"In the last three years, attackers have found PDF vulnerabilities more and more useful, for a couple of reasons," Dirro said. "First of all, it's increasingly difficult for them to find new vulnerabilities with the operating system and within browsers that they can exploit across the different versions of Windows. And second, Reader is one of the most widely deployed applications that allows files to be accessed or opened within the browser."
Other factors for the jump in PDF exploits, argued Dirro, range from user belief that PDFs are safe to open, or at least safer to open than Microsoft Office documents, to the age of Adobe's code. "Quite a lot of PDF code was written years ago, and attackers are finding new security problems that no one thought of then," Dirro said. "That makes it difficult for Adobe to clean it up."

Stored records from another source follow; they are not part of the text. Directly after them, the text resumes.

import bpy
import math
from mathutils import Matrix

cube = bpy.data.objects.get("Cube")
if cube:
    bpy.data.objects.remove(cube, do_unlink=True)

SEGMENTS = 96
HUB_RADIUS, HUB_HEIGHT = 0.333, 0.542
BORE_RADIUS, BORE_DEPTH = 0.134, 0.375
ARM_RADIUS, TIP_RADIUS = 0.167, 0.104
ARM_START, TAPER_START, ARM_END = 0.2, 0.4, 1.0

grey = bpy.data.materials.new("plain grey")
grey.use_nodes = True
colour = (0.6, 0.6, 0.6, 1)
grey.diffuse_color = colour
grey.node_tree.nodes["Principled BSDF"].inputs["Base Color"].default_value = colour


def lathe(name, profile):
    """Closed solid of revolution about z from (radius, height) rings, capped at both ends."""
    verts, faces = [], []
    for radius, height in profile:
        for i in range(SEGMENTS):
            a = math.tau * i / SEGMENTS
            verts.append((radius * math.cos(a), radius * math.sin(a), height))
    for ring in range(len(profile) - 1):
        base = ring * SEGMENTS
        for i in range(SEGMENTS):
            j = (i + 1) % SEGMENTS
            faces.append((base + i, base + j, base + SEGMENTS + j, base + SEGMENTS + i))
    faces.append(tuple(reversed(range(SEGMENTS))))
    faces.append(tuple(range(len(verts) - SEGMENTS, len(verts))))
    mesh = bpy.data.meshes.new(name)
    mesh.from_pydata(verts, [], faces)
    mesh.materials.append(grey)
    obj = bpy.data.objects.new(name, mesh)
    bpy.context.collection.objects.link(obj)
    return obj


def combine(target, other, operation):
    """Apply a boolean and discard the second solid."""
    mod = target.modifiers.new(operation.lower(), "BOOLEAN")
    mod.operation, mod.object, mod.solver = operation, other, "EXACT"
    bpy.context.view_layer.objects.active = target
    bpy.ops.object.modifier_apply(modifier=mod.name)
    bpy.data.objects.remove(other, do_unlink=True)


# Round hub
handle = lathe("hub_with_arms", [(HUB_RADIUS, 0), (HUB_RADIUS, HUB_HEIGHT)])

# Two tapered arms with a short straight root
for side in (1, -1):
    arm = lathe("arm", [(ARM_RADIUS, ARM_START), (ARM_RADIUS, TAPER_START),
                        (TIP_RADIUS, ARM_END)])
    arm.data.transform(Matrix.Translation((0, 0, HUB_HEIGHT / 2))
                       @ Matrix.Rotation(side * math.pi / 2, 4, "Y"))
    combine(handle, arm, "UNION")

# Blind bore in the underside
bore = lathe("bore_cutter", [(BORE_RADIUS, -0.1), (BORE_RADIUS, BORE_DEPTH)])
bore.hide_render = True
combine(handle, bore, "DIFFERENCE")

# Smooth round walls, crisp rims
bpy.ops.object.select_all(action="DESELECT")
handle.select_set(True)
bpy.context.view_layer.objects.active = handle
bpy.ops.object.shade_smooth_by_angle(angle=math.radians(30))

A recent discovery illustrated Dirro's point. Earlier this month, Belgium researcher Didier Stevens demonstrated how malicious PDFs could use a by-designed feature of the PDF specification to run attack code hidden in the file, and how to modify a warning message that Adobe Reader displays to further trick users into opening the document. Although some of what Stevens revealed has been publicly known for at least eight months, the technique has only been picked up by hackers in the last several weeks.